All that without even mentioning the appalling writing style (‘holy cow’ is the new ‘chagrin’).
So, how does this all affect me? Quite frankly the thing is that upon reading this book I had some quite serious misgivings about it. I have had limited exposure to BDSM but only in the form of porn, which is hardly reliable source material. It had never bothered me before because I had never considered the mindsets – the fact that people sometimes like to give or receive pain and humiliation. Without knowledge of the various safety nets and the predominance of trust which are the cornerstones of BDSM – those notions were, quite frankly, horrifying. How was I to distinguish between the consensual act and abuse?
The thought of this all was seriously affecting me. Perhaps there is a little in the self-destructive masochist in me in that when I come across a thought that disturbs me, I tend to take a good bit of time dwelling on it and generally making myself feel worse (such as a period in my life where I was seriously upsetting myself with constant thoughts of death.
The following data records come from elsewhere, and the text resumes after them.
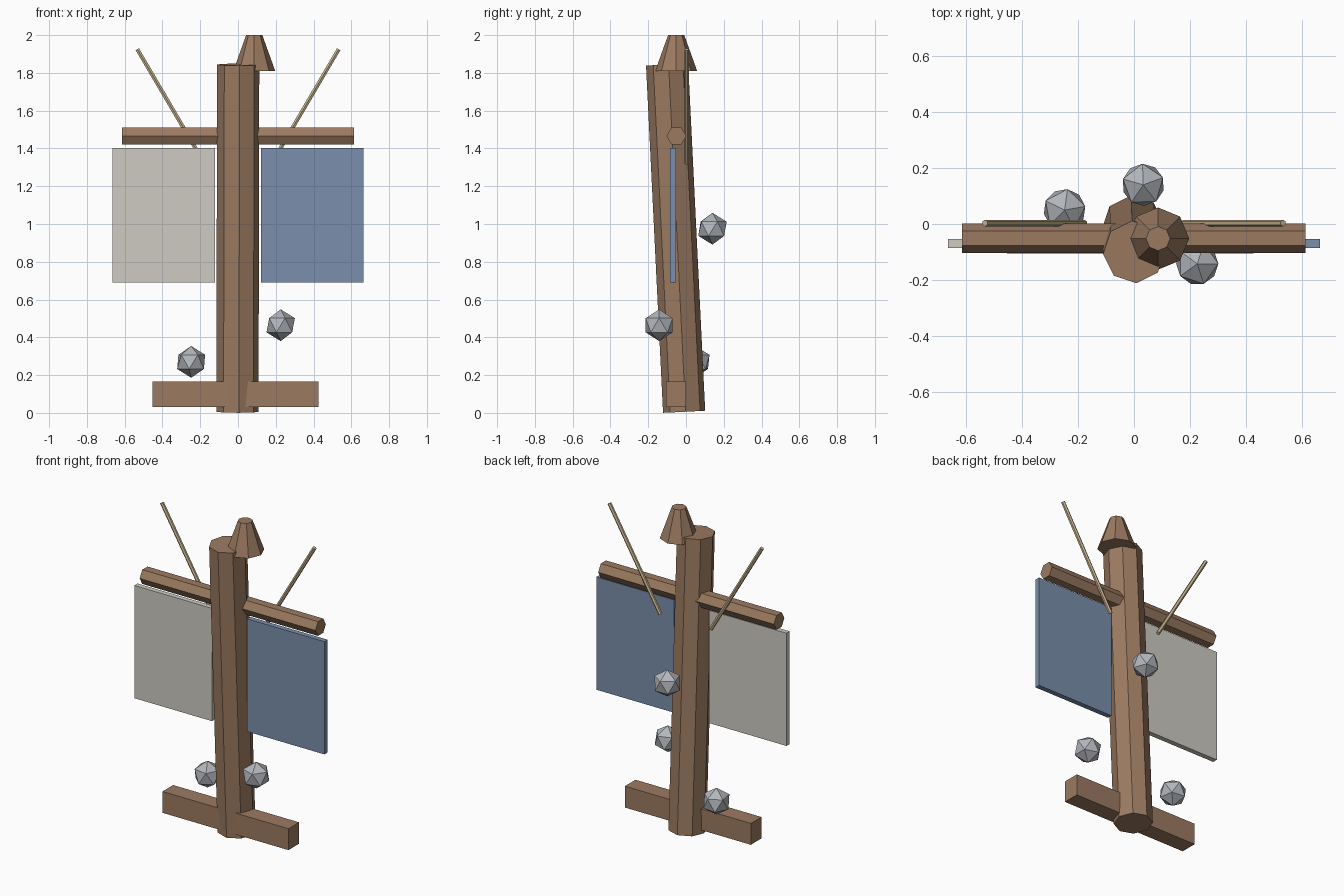
import bpy, bmesh
from math import radians
from mathutils import Vector, Matrix

cube = bpy.data.objects.get("Cube")
if cube:
    bpy.data.objects.remove(cube, do_unlink=True)


def material(name, rgb):
    m = bpy.data.materials.new(name)
    m.use_nodes = True
    m.diffuse_color = (*rgb, 1)
    m.node_tree.nodes["Principled BSDF"].inputs["Base Color"].default_value = (*rgb, 1)
    return m


WOOD = material("brown wood", (0.33, 0.197, 0.12))
PALE = material("pale cloth", (0.62, 0.60, 0.54))
BLUE = material("blue cloth", (0.195, 0.275, 0.413))
STONE = material("grey stone", (0.45, 0.47, 0.50))
TAN = material("tan stick", (0.59, 0.47, 0.28))


def add_object(name, bm, mat):
    mesh = bpy.data.meshes.new(name)
    bmesh.ops.recalc_face_normals(bm, faces=bm.faces)
    bm.to_mesh(mesh)
    bm.free()
    mesh.materials.append(mat)
    obj = bpy.data.objects.new(name, mesh)
    bpy.context.scene.collection.objects.link(obj)
    return obj


def rod(name, start, end, radius, sides, mat, tip=None, turn=0):
    """Prism or tapered prism running from start to end."""
    a, b = Vector(start), Vector(end)
    axis = b - a
    rot = Vector((0, 0, 1)).rotation_difference(axis).to_matrix().to_4x4()
    place = Matrix.Translation((a + b) / 2) @ rot @ Matrix.Rotation(radians(turn), 4, "Z")
    bm = bmesh.new()
    bmesh.ops.create_cone(bm, cap_ends=True, segments=sides, radius1=radius,
                          radius2=radius if tip is None else tip,
                          depth=axis.length, matrix=place)
    return add_object(name, bm, mat)


def box(name, low, high, mat):
    a, b = Vector(low), Vector(high)
    bm = bmesh.new()
    place = Matrix.Translation((a + b) / 2) @ Matrix.Diagonal((*(b - a), 1))
    bmesh.ops.create_cube(bm, size=1, matrix=place)
    return add_object(name, bm, mat)


def stone(name, centre, turn):
    bm = bmesh.new()
    place = Matrix.Translation(centre) @ Matrix.Rotation(radians(turn), 4, "Z")
    bmesh.ops.create_icosphere(bm, subdivisions=1, radius=0.084, matrix=place)
    return add_object(name, bm, STONE)


# Leaning post with its offset cap
rod("post", (-0.003, -0.01, 0.006), (0.001, -0.1, 1.844), 0.112, 8, WOOD, turn=4)
rod("post_cap", (0.086, -0.052, 1.81), (0.086, -0.052, 2.0), 0.111, 8, WOOD, tip=0.043)

# Crossbar and foot beam
rod("crossbar", (-0.615, -0.051, 1.466), (0.613, -0.051, 1.466), 0.052, 6, WOOD)
box("foot_beam", (-0.453, -0.106, 0.03), (0.427, 0.0, 0.165), WOOD)

# Hanging panels and slanted sticks on each side
for side, sign, cloth in (("right", -1, PALE), ("left", 1, BLUE)):
    xs = sorted((sign * 0.122, sign * 0.664))
    box(side + "_panel", (xs[0], -0.086, 0.69), (xs[1], -0.054, 1.402), cloth)
    rod(side + "_stick", (sign * 0.177, 0.003, 1.32), (sign * 0.533, 0.003, 1.925),
        0.012, 6, TAN)

# Loose stones
stone("lower_stone", (-0.248, 0.05, 0.27), 10)
stone("front_stone", (0.226, -0.142, 0.464), 0)
stone("back_stone", (0.033, 0.14, 0.975), 20)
I can’t really say these thoughts have been resolved, I’m not sure they can be resolved as the answers to those sort of questions tend to be worse than the questions themselves. I have however got myself to the point where I’ve not constantly thinking about it and upsetting myself all the time).
But quite rightly I didn’t like being driven to near-sleeplessness and a severe drop in appetite just from merely thinking of the subject. So I decided to go on an epic quest for knowledge as it’s my belief that fear is usually seated in ignorance of that which you are afraid of.
So I got on the internet and googled away, trying to get as many different viewpoints as possible on as many different topics as possible. Everything from what BDSM is, why people like or don’t like it, why people sometimes fear or hate it, what the varying levels of BDSM are, the opinions of vanilla/French vanilla people on BDSM, the subject of trust, responsibilities of the various parties involved, keeping safe, how people approach their vanilla partners with their desire to participate in BDSM, what people can get or achieve through BDSM, what happens when it goes wrong, the BDSM ‘scene,’ the concept of 24/7 slavery, the various mindsets of the people involved and people’s own stories and experiences. God I love the internet – imagine trawling through the library trying to come up with that lot!
What this blog is about is what I discovered and how I feel about what I discovered. Sometimes I found myself with mixed feelings on a subject or feeling very angry about others, without knowing quite why that was how I felt. I want to be able to decipher the reasons behind my anxieties and anger and see if they can’t be turned into something positive. There may be some aspects of sex and BDSM that I can never understand – but I’ll be damned if I won’t try.